> _Work to be completed_: It would help if you retyped the data exactly, leaving out the pictures.

> _Dataset records_:
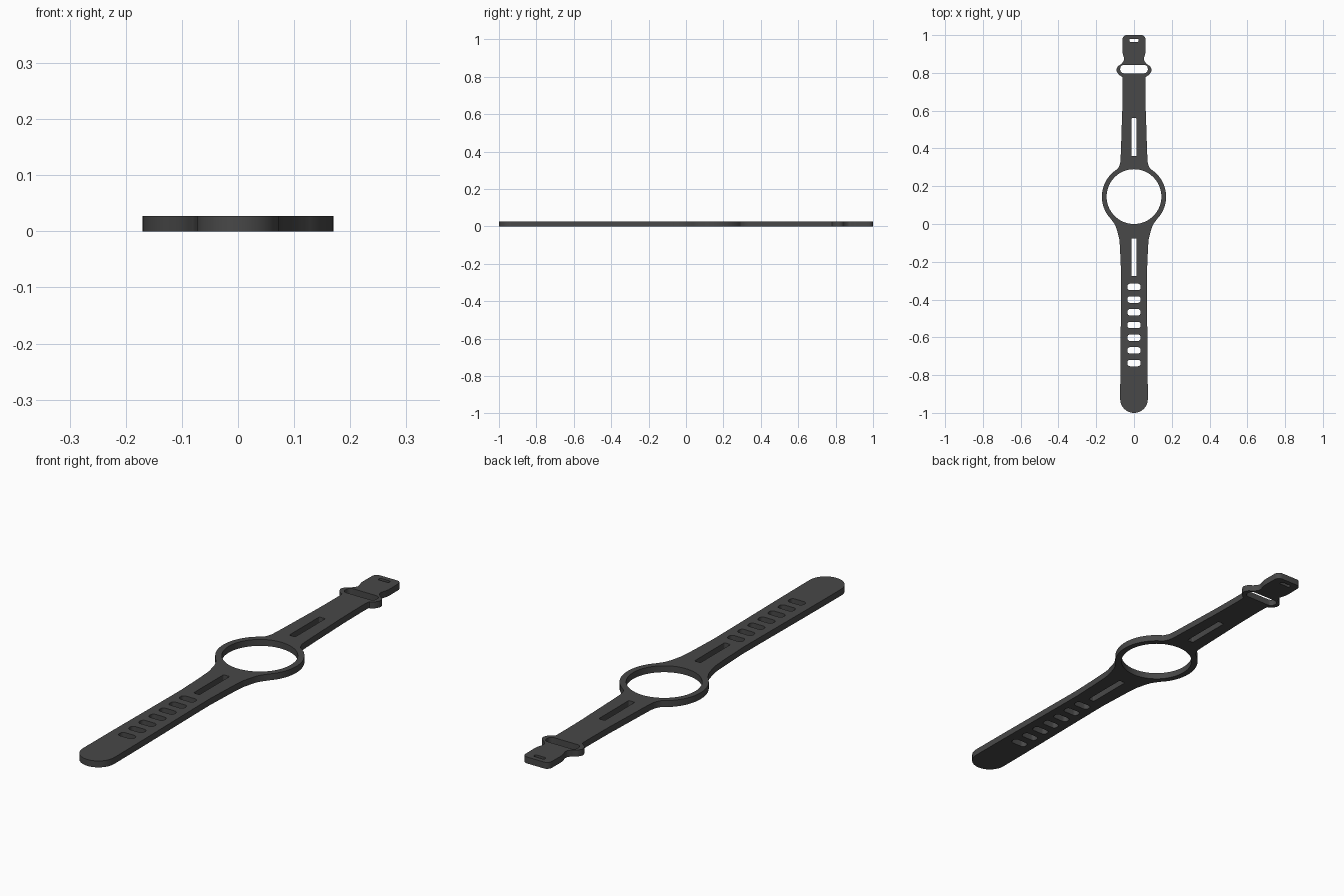
import bpy, bmesh, math
from mathutils import Vector

if "Cube" in bpy.data.objects:
    bpy.data.objects.remove(bpy.data.objects["Cube"])

THICK = 0.027
RING_Y, RING_OUT, RING_IN = 0.145, 0.17, 0.145


def arc(cx, cy, r, a0, a1, n):
    return [(cx + r * math.cos(math.radians(a0 + (a1 - a0) * i / n)),
             cy + r * math.sin(math.radians(a0 + (a1 - a0) * i / n))) for i in range(n + 1)]


def smooth(pts, steps=4):
    """Catmull-Rom curve through the waypoints."""
    p = [Vector(q) for q in [pts[0]] + pts + [pts[-1]]]
    out = []
    for a, b, c, d in zip(p, p[1:], p[2:], p[3:]):
        for i in range(steps):
            t = i / steps
            v = 0.5 * (2 * b + (c - a) * t + (2 * a - 5 * b + 4 * c - d) * t * t
                       + (3 * b - a - 3 * c + d) * t ** 3)
            out.append((v.x, v.y))
    return out + [tuple(pts[-1])]


def rounded_hole(cy, hw, hh, r):
    out = []
    for sx, sy, a in ((1, 1, 0), (-1, 1, 90), (-1, -1, 180), (1, -1, 270)):
        out += arc(sx * (hw - r), cy + sy * (hh - r), r * 0.999, a, a + 90, 6)
    return out


# right half of the outline, from strap tip up to the buckle end
tip = arc(0, -0.927, 0.073, -90, 0, 14)
lower = smooth([(0.073, -0.90), (0.072, -0.72), (0.068, -0.33), (0.069, -0.25),
                (0.076, -0.10), (0.083, -0.06), (0.098, -0.01), (0.125, 0.03)])
ring = arc(0, RING_Y, RING_OUT, -41, 59, 28)
upper = smooth([(0.085, 0.294), (0.074, 0.32), (0.070, 0.37), (0.064, 0.55), (0.062, 0.61),
                (0.061, 0.765), (0.068, 0.781), (0.083, 0.794), (0.093, 0.815),
                (0.085, 0.835), (0.068, 0.847), (0.054, 0.865), (0.053, 0.88),
                (0.061, 0.91), (0.061, 0.96)])
corner = arc(0.039, 0.978, 0.022, 0, 90, 6)
half = tip + lower + ring + upper + corner
outline = half + [(-x, y) for x, y in reversed(half) if x > 1e-5]

# openings: watch hole, long slots, adjustment holes, keeper loop, stud slot
loops = [outline, arc(0, RING_Y, RING_IN, 0, 360 - 360 / 72, 71),
         rounded_hole(0.46, 0.014, 0.10, 0.005),
         rounded_hole(-0.176, 0.014, 0.10, 0.005),
         rounded_hole(0.82, 0.073, 0.022, 0.019),
         rounded_hole(0.972, 0.025, 0.008, 0.006)]
loops += [rounded_hole(-0.333 - 0.0672 * i, 0.035, 0.017, 0.014) for i in range(7)]

# filled flat curve with thickness
cu = bpy.data.curves.new("watch_strap", 'CURVE')
cu.dimensions = '2D'
cu.fill_mode = 'BOTH'
cu.extrude = THICK / 2
for pts in loops:
    s = cu.splines.new('POLY')
    s.points.add(len(pts) - 1)
    for p, (x, y) in zip(s.points, pts):
        p.co = (x, y, 0, 1)
    s.use_cyclic_u = True
strap = bpy.data.objects.new("watch_strap", cu)
bpy.context.collection.objects.link(strap)
bpy.context.view_layer.objects.active = strap
strap.select_set(True)
bpy.ops.object.convert(target='MESH')
strap = bpy.context.view_layer.objects.active

# weld caps to walls and stand on the ground
bm = bmesh.new()
bm.from_mesh(strap.data)
bmesh.ops.remove_doubles(bm, verts=bm.verts, dist=1e-5)
bmesh.ops.recalc_face_normals(bm, faces=bm.faces)
bmesh.ops.translate(bm, verts=bm.verts, vec=(0, 0, THICK / 2))
bm.to_mesh(strap.data)
bm.free()

rubber = bpy.data.materials.new("dark_grey_rubber")
rubber.diffuse_color = (0.065, 0.065, 0.065, 1)
rubber.use_nodes = True
rubber.node_tree.nodes["Principled BSDF"].inputs["Base Color"].default_value = rubber.diffuse_color
strap.data.materials.clear()
strap.data.materials.append(rubber)
bpy.ops.object.shade_smooth_by_angle(angle=math.radians(35))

> _Solution below_:
import bpy, bmesh, math
from mathutils import Vector

if "Cube" in bpy.data.objects:
    bpy.data.objects.remove(bpy.data.objects["Cube"])

THICK = 0.027
RING_Y, RING_OUT, RING_IN = 0.145, 0.17, 0.145


def arc(cx, cy, r, a0, a1, n):
    return [(cx + r * math.cos(math.radians(a0 + (a1 - a0) * i / n)),
             cy + r * math.sin(math.radians(a0 + (a1 - a0) * i / n))) for i in range(n + 1)]


def smooth(pts, steps=4):
    """Catmull-Rom curve through the waypoints."""
    p = [Vector(q) for q in [pts[0]] + pts + [pts[-1]]]
    out = []
    for a, b, c, d in zip(p, p[1:], p[2:], p[3:]):
        for i in range(steps):
            t = i / steps
            v = 0.5 * (2 * b + (c - a) * t + (2 * a - 5 * b + 4 * c - d) * t * t
                       + (3 * b - a - 3 * c + d) * t ** 3)
            out.append((v.x, v.y))
    return out + [tuple(pts[-1])]


def rounded_hole(cy, hw, hh, r):
    out = []
    for sx, sy, a in ((1, 1, 0), (-1, 1, 90), (-1, -1, 180), (1, -1, 270)):
        out += arc(sx * (hw - r), cy + sy * (hh - r), r * 0.999, a, a + 90, 6)
    return out


# right half of the outline, from strap tip up to the buckle end
tip = arc(0, -0.927, 0.073, -90, 0, 14)
lower = smooth([(0.073, -0.90), (0.072, -0.72), (0.068, -0.33), (0.069, -0.25),
                (0.076, -0.10), (0.083, -0.06), (0.098, -0.01), (0.125, 0.03)])
ring = arc(0, RING_Y, RING_OUT, -41, 59, 28)
upper = smooth([(0.085, 0.294), (0.074, 0.32), (0.070, 0.37), (0.064, 0.55), (0.062, 0.61),
                (0.061, 0.765), (0.068, 0.781), (0.083, 0.794), (0.093, 0.815),
                (0.085, 0.835), (0.068, 0.847), (0.054, 0.865), (0.053, 0.88),
                (0.061, 0.91), (0.061, 0.96)])
corner = arc(0.039, 0.978, 0.022, 0, 90, 6)
half = tip + lower + ring + upper + corner
outline = half + [(-x, y) for x, y in reversed(half) if x > 1e-5]

# openings: watch hole, long slots, adjustment holes, keeper loop, stud slot
loops = [outline, arc(0, RING_Y, RING_IN, 0, 360 - 360 / 72, 71),
         rounded_hole(0.46, 0.014, 0.10, 0.005),
         rounded_hole(-0.176, 0.014, 0.10, 0.005),
         rounded_hole(0.82, 0.073, 0.022, 0.019),
         rounded_hole(0.972, 0.025, 0.008, 0.006)]
loops += [rounded_hole(-0.333 - 0.0672 * i, 0.035, 0.017, 0.014) for i in range(7)]

# filled flat curve with thickness
cu = bpy.data.curves.new("watch_strap", 'CURVE')
cu.dimensions = '2D'
cu.fill_mode = 'BOTH'
cu.extrude = THICK / 2
for pts in loops:
    s = cu.splines.new('POLY')
    s.points.add(len(pts) - 1)
    for p, (x, y) in zip(s.points, pts):
        p.co = (x, y, 0, 1)
    s.use_cyclic_u = True
strap = bpy.data.objects.new("watch_strap", cu)
bpy.context.collection.objects.link(strap)
bpy.context.view_layer.objects.active = strap
strap.select_set(True)
bpy.ops.object.convert(target='MESH')
strap = bpy.context.view_layer.objects.active

# weld caps to walls and stand on the ground
bm = bmesh.new()
bm.from_mesh(strap.data)
bmesh.ops.remove_doubles(bm, verts=bm.verts, dist=1e-5)
bmesh.ops.recalc_face_normals(bm, faces=bm.faces)
bmesh.ops.translate(bm, verts=bm.verts, vec=(0, 0, THICK / 2))
bm.to_mesh(strap.data)
bm.free()

rubber = bpy.data.materials.new("dark_grey_rubber")
rubber.diffuse_color = (0.065, 0.065, 0.065, 1)
rubber.use_nodes = True
rubber.node_tree.nodes["Principled BSDF"].inputs["Base Color"].default_value = rubber.diffuse_color
strap.data.materials.clear()
strap.data.materials.append(rubber)
bpy.ops.object.shade_smooth_by_angle(angle=math.radians(35))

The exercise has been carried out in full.